Russian Foreign Minister Sergei Lavrov said Russia will support renewed efforts to find a political solution to the Syrian conflict, which has killed more than 100,000 people and forced 2 million Syrians to flee to neighboring countries.
“We had talks with Lakhdar Brahimi, where we discussed the way we can, as soon as possible, to move from the deadlock these negotiations the way that the Government of Syria is doing. We’ve done and we’ve said it, and the opposition will, without any reservations, should participate without any preliminary intentions to participate in the Geneva Conference according to the communique of 2012,” said Lavrov. “The most important thing is that all parties are present on this conference, not with some special reservations, special conditions, but the way that the Syrians should decide their fate by their own – only on that important objective.”
- U.S. State Department: Remarks With Russian Foreign Minister Sergey Lavrov After Their Meeting – Sept. 14, 2013
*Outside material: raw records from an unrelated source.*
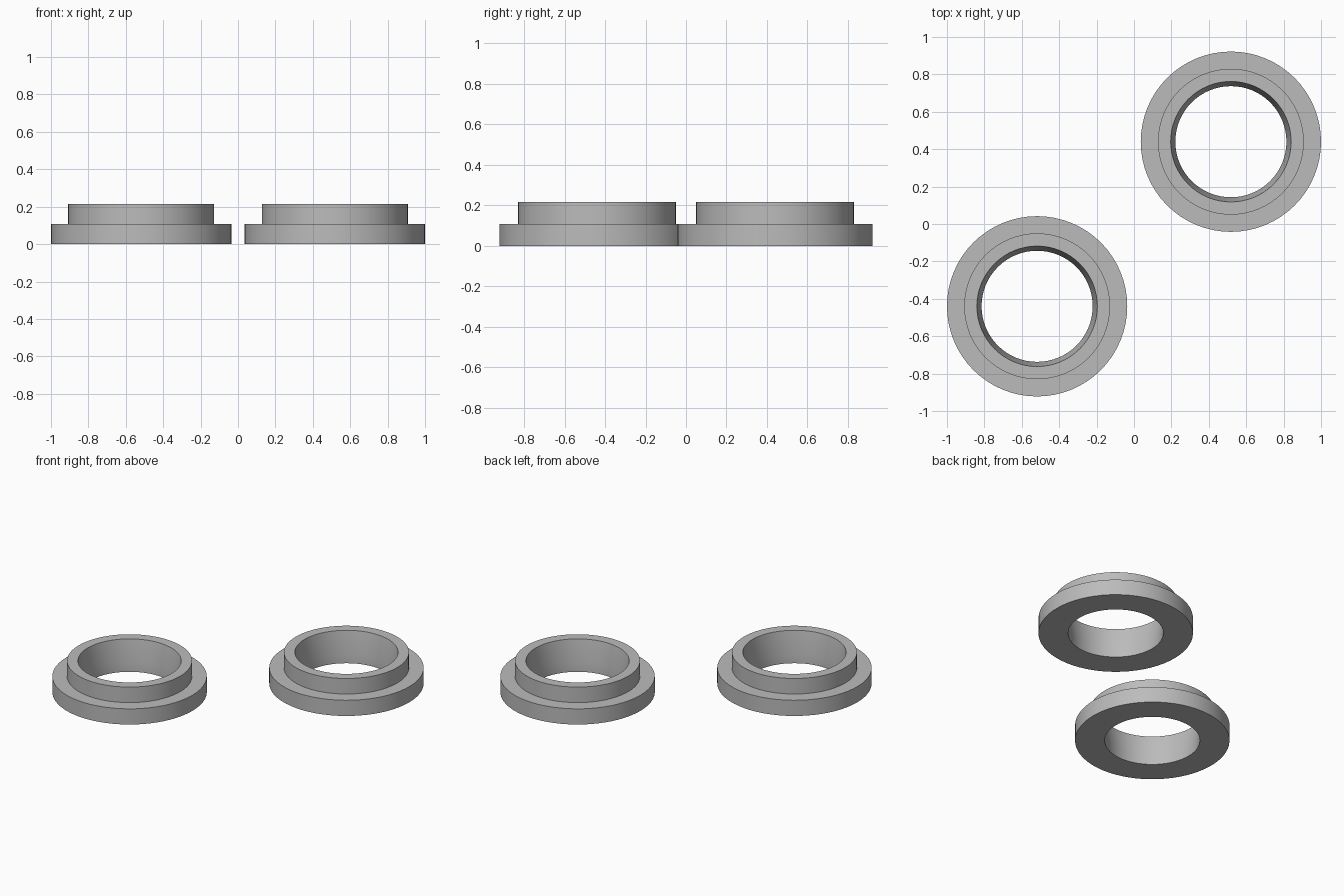
import bpy, bmesh, math

if "Cube" in bpy.data.objects:
    bpy.data.objects.remove(bpy.data.objects["Cube"], do_unlink=True)

# Single plain grey
grey = bpy.data.materials.new("plain grey")
grey.use_nodes = True
colour = (0.5, 0.5, 0.5, 1)
grey.diffuse_color = colour
grey.node_tree.nodes["Principled BSDF"].inputs["Base Color"].default_value = colour

SIDES = 64
# Closed section (radius, height): flange, collar, tapered bore
SECTION = [(0.297, 0), (0.482, 0), (0.482, 0.108), (0.39, 0.108),
           (0.39, 0.215), (0.322, 0.215), (0.297, 0.06)]


def flanged_ring(name, x, y):
    """Lathe the section into a stepped ring."""
    bm = bmesh.new()
    rings = []
    for i in range(SIDES):
        a = math.tau * i / SIDES
        rings.append([bm.verts.new((r * math.cos(a), r * math.sin(a), z))
                      for r, z in SECTION])
    n = len(SECTION)
    for i in range(SIDES):
        here, there = rings[i], rings[(i + 1) % SIDES]
        for j in range(n):
            k = (j + 1) % n
            bm.faces.new((here[j], there[j], there[k], here[k]))
    bmesh.ops.recalc_face_normals(bm, faces=bm.faces[:])
    mesh = bpy.data.meshes.new(name)
    bm.to_mesh(mesh)
    bm.free()
    mesh.materials.append(grey)
    obj = bpy.data.objects.new(name, mesh)
    obj.location = (x, y, 0)
    bpy.context.collection.objects.link(obj)
    bpy.ops.object.select_all(action="DESELECT")
    obj.select_set(True)
    bpy.context.view_layer.objects.active = obj
    bpy.ops.object.shade_smooth_by_angle(angle=math.radians(30))


# Two matching rings set diagonally
for name, side in (("left_flanged_ring", 1), ("right_flanged_ring", -1)):
    flanged_ring(name, side * 0.518, side * 0.44)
- U.S. State Department: Framework for Elimination of Syrian Chemical Weapons – Sept. 14, 2013
- White House: Statement by the President on U.S.-Russian Agreement on Framework for Elimination of Syrian Chemical Weapons
- Russian Foreign Ministry: Framework for elimination of Syrian chemical weapons – Sept. 14, 2013
- United Nations: Secretary-General receives Syria’s formal accession to treaty banning chemical weapons
- United Nations: UN-Arab League joint envoy says US-Russia talks on Syria ‘extremely important’
- WhatTheFolly.com: U.N. Envoy Lakhdar Brahimi presses Russia on ‘political solution’ to Syrian conflict
- WhatTheFolly.com: U.S. agrees to work with Russia on U.N. resolution to transfer Syria’s chemical weapons to international control
- WhatTheFolly.com: Russia supports U.S. call for Syria to turn over chemical weapons to international community for dismantling
- WhatTheFolly.com: Senate committee passes resolution authorizing ‘limited’ military strikes against Syria
- WhatTheFolly.com: Senate Foreign Relations Committee’s vote to approve joint resolution to authorize military force against Syria on Sept. 4, 2013
- WhatTheFolly.com: Kerry, Hagel & Dempsey urge Senators to authorize military force in response to Syria’s use of chemical weapons
- WhatTheFolly.com: Moon: U.N. inspectors working “around the clock” to complete preliminary investigation on use of chemical weapons in Syria
- WhatTheFolly.com: Obama seeks congressional authorization for military strike against Syria
- WhatTheFolly.com: U.S. intel report confirms use of chemical weapons in Syria